USDA Forest Service | Hudson-Meng Bonebed Research Visitor Center

  • $1.3M
  • 7,000 SF
  • 1998
  • LEED Silver


  • 1999 Honor Award
  • American Institute of Architects
  • Colorado Chapter
  • 1999 Honor Award
  • American Institute of Architects
  • Denver Chapter
  • 1999 Honor Award
  • American Institute of Architects
  • Western Mountain Region

Out on the Great American Plains, where bison once roamed in vast numbers, archeologists now dig. The Oglala National Grasslands in northwestern Nebraska has yielded the largest bonebed of an extinct ancient Plains Bison species, and researchers with the U.S. Forest Service have flocked to the site to unearth the bison remains, along with antiquated stone tools and projectiles. The construction of Hudson-Meng dramatically altered the timetable of the research project by providing year-round access to the bonebed.

The structure was sited to minimize disruption to the bonebed area and to take advantage of an existing pond. The cottonwoods established a natural “place” within the rolling hills. The trees and hills screen the parking. Visitors leave their cars and move toward the pond along the edge of the trees. A bridge serves as a natural threshold and marks the arrival to the visitor center.
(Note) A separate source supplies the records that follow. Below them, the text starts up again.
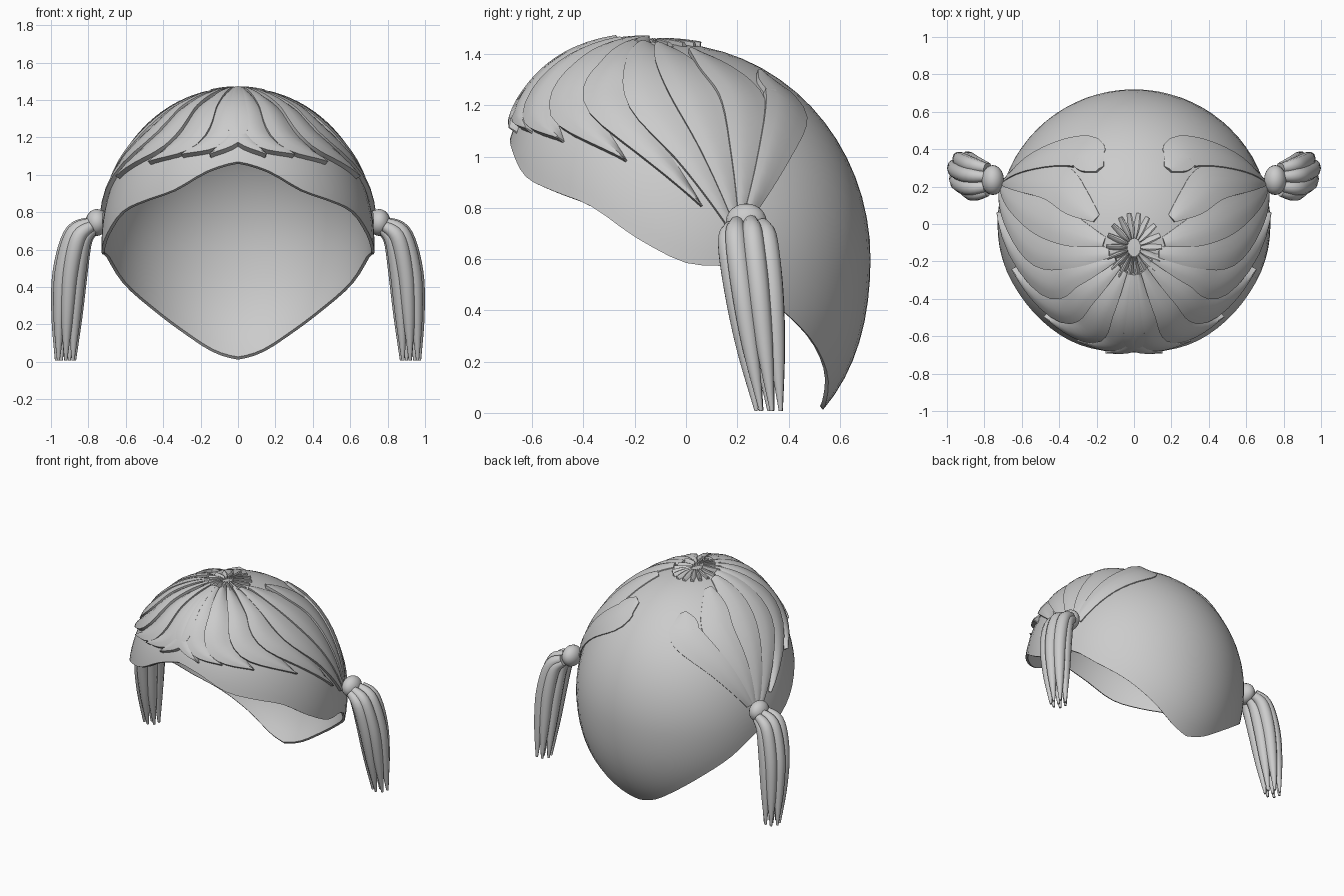
import bpy, bmesh, math
from mathutils import Vector

if "Cube" in bpy.data.objects:
    bpy.data.objects.remove(bpy.data.objects["Cube"])

CEN = Vector((0, 0, 0.62))
RX, RY, RZ = 0.73, 0.72, 0.825
NX, NY = 2.05, 2.3          # roundness seen from the front and from the side

mat = bpy.data.materials.new("hair_grey")
mat.diffuse_color = (0.6, 0.6, 0.6, 1)
mat.use_nodes = True
mat.node_tree.nodes["Principled BSDF"].inputs["Base Color"].default_value = mat.diffuse_color


def smooth(ob, angle):
    bpy.ops.object.select_all(action='DESELECT')
    ob.select_set(True)
    bpy.context.view_layer.objects.active = ob
    bpy.ops.object.shade_smooth_by_angle(angle=math.radians(angle))


def loft(name, rows, closed=False, caps=False, angle=40):
    """Skin a list of equally long point rows into one object."""
    bm = bmesh.new()
    vs = [[bm.verts.new(p) for p in r] for r in rows]
    n = len(rows[0])
    for a, b in zip(vs, vs[1:]):
        for j in range(n if closed else n - 1):
            k = (j + 1) % n
            bm.faces.new((a[j], a[k], b[k], b[j]))
    if caps:
        bm.faces.new(vs[0])
        bm.faces.new(vs[-1])
    bmesh.ops.remove_doubles(bm, verts=bm.verts, dist=0.0004)
    bmesh.ops.recalc_face_normals(bm, faces=bm.faces)
    me = bpy.data.meshes.new(name)
    bm.to_mesh(me)
    bm.free()
    me.materials.append(mat)
    ob = bpy.data.objects.new(name, me)
    bpy.context.collection.objects.link(ob)
    smooth(ob, angle)


def section(t):
    """Half width, half depth and y centre of the scalp at height t (-1..1)."""
    s = min(abs(t), 0.999999)
    return (RX * (1 - s ** NX) ** (1 / NX), RY * (1 - s ** NY) ** (1 / NY),
            -0.125 * max(t, 0) ** 1.5)


def surf(az, phi):
    """Point on the scalp: azimuth from the front, elevation (degrees)."""
    a, t = math.radians(az), math.sin(math.radians(phi))
    hx, hy, cy = section(t)
    return Vector((hx * math.sin(a), cy - hy * math.cos(a), CEN.z + RZ * t))


def project(p, off=0):
    """Push a point onto the scalp along the ray from the centre."""
    d = (p - CEN).normalized()
    lo, hi = 0.3, 1.3
    for _ in range(22):
        m = (lo + hi) / 2
        q = d * m
        hx, hy, cy = section(q.z / RZ)
        inside = abs(q.z) < RZ and math.hypot(q.x / hx, (q.y - cy) / hy) < 1
        lo, hi = (m, hi) if inside else (lo, m)
    return CEN + d * (lo + off)


def at(pts, u):
    """Catmull-Rom value at u (in segments) through tuples of any length."""
    e = [pts[0]] + list(pts) + [pts[-1]]
    k = min(int(u), len(pts) - 2)
    f = u - k
    return [0.5 * (2 * b + (c - a) * f + (2 * a - 5 * b + 4 * c - d) * f * f
                   + (3 * b - a - 3 * c + d) * f ** 3) for a, b, c, d in zip(*e[k:k + 4])]


def spline(pts, count):
    return [at(pts, i / count * (len(pts) - 1)) for i in range(count + 1)]


# Scalp shell: rim height every 15 degrees from front to back, thin inner wall
RIM = [(z,) for z in (1.07, 1.02, 0.92, 0.865, 0.805, 0.68, 0.585, 0.56, 0.42,
                      0.295, 0.165, 0.055, 0.012)]

rows = []
for i in range(72):
    az = -180 + i * 5
    lo = math.degrees(math.asin((at(RIM, abs(az) / 15)[0] - CEN.z) / RZ))
    outer = [surf(az, 90 + (lo - 90) * k / 24) for k in range(25)]
    inner = [CEN + (p - CEN) * 0.976 for p in reversed(outer)]
    rows.append(outer + inner)
loft("scalp_shell", rows + [rows[0]], angle=45)


def lock(name, pts, widths, side, lift=0.022, back=0.002, steps=18):
    """Shingled hair lock lying on the scalp: front edge raised, back edge low."""
    path = [project(Vector(p)) for p in spline(pts, steps)]
    wid = spline([(w,) for w in widths], steps)
    rows = []
    for i, p in enumerate(path):
        tan = path[min(i + 1, steps)] - path[max(i - 1, 0)]
        across = tan.cross(p - CEN).normalized() * side
        w = max(wid[i][0], 0.004)
        rows.append([project(p + across * w * u, h) for u, h in
                     ((1, -0.012), (1, lift), (0.5, lift + 0.003), (0, lift),
                      (-0.5, (lift + back) / 2), (-1, back), (-1, -0.012))])
    loft(name, rows, closed=True, caps=True, angle=35)


# Locks gathered at the pigtail root: bend azimuth, elevation, width, top azimuth, top elevation
SWEEPS = [(84, 46, 0.09, 80, 80), (103, 48, 0.10, 98, 78),
          (124, 47, 0.105, 122, 72), (147, 45, 0.105, 153, 58)]
# Fringe locks with free tips: bend azimuth, elevation, tip azimuth, elevation, width
FRINGE = [(3, 46, 14, 35, 0.07), (13, 45, 29, 35, 0.08), (29, 44, 48, 32, 0.085),
          (49, 44, 73, 26, 0.09), (67, 45, 96, 13, 0.09)]

for side, tag in ((1, "right"), (-1, "left")):
    for i, (az, phi, w, ta, tp) in enumerate(SWEEPS):
        root = Vector((side * 0.72, 0.18 + 0.025 * i, 0.74 + 0.012 * i))
        bend = surf(side * az, phi)
        pts = [surf(side * ta, tp), surf(side * (ta + az) / 2, (tp + phi) / 2 + 1), bend,
               project(bend.lerp(root, 0.5)), root]
        lock(f"swept_lock_{tag}_{i}", pts, (0.025, w * 0.8, w, w * 0.65, 0.02), side, 0.02, 0.006)
    for i, (az, phi, b, tp, w) in enumerate(FRINGE):
        pts = [surf(side * az, 82), surf(side * az, 63), surf(side * az, phi),
               surf(side * b, tp)]
        lock(f"fringe_lock_{tag}_{i}", pts, (0.02, w * 0.8, w, 0.004), side, 0.036 - 0.003 * i)

# Crown whorl: ring of small tufts
for i in range(18):
    az = i * 20 + 10
    lock(f"crown_tuft_{i}", [surf(az, 87.5), surf(az, 84), surf(az, 79)],
         (0.006, 0.016, 0.012), 1, 0.026 if abs(az - 180) > 90 else 0.016, 0, 6)


def tube(name, pts, steps=22, sides=10):
    """Tapered strand through (x, y, z, radius) points."""
    s = spline(pts, steps)
    rows = []
    for i, q in enumerate(s):
        tan = (Vector(s[min(i + 1, steps)][:3]) - Vector(s[max(i - 1, 0)][:3])).normalized()
        n = tan.cross(Vector((0, 1, 0))).normalized()
        b = tan.cross(n)
        rows.append([Vector(q[:3]) + (n * math.cos(k * math.tau / sides)
                     + b * math.sin(k * math.tau / sides)) * max(q[3], 0.004) for k in range(sides)])
    loft(name, rows, closed=True, caps=True, angle=50)


# Pigtails: centre x, y, z, spread across, spread along y, strand radius, upward turn
TAIL = [(0.785, 0.24, 0.725, 0.025, 0.065, 0.028, 0.85), (0.855, 0.245, 0.665, 0.048, 0.08, 0.042, 0.5),
        (0.897, 0.268, 0.48, 0.055, 0.078, 0.043, 0.1), (0.914, 0.295, 0.25, 0.052, 0.066, 0.033, 0),
        (0.922, 0.325, 0.008, 0.05, 0.05, 0.008, 0)]

for side, tag in ((1, "right"), (-1, "left")):
    for k in range(8):
        a = k * math.tau / 7 + 0.2
        c, s = (math.cos(a), math.sin(a)) if k < 7 else (0, 0)
        pts = [(side * (x + c * sx * (1 - up * 0.6)), y + s * sy, z + c * sx * up, r)
               for x, y, z, sx, sy, r, up in TAIL]
        tube(f"pigtail_strand_{tag}_{k}", pts)
    # Bun covering the pigtail root
    bpy.ops.mesh.primitive_uv_sphere_add(segments=20, ring_count=12, radius=1,
                                         location=(side * 0.755, 0.235, 0.745))
    bun = bpy.context.object
    bun.name = f"bun_{tag}"
    bun.scale = (0.06, 0.08, 0.072)
    bun.data.materials.append(mat)
    smooth(bun, 60)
Bowstring trusses span the bonebed floor, hovering over the exterior wall panels which are sheathed in galvanized corrugated steel, providing a subtle connection to the surrounding architecture and a figural complement to the gentle rolling landscape. Natural daylight is provided into the research facility through transparent wall panels. Coiling overhead doors open to capture natural ventilation. Metal cisterns collect rainwater that is then utilized by researchers in cleaning bone specimens. Catwalks along the periphery and a mobile bridge that traverses the floor provide access to the bonebed.

Contact AMD

3198 Speer Boulevard
Denver Colorado 80211

303 294 9448
fax 303 294 0762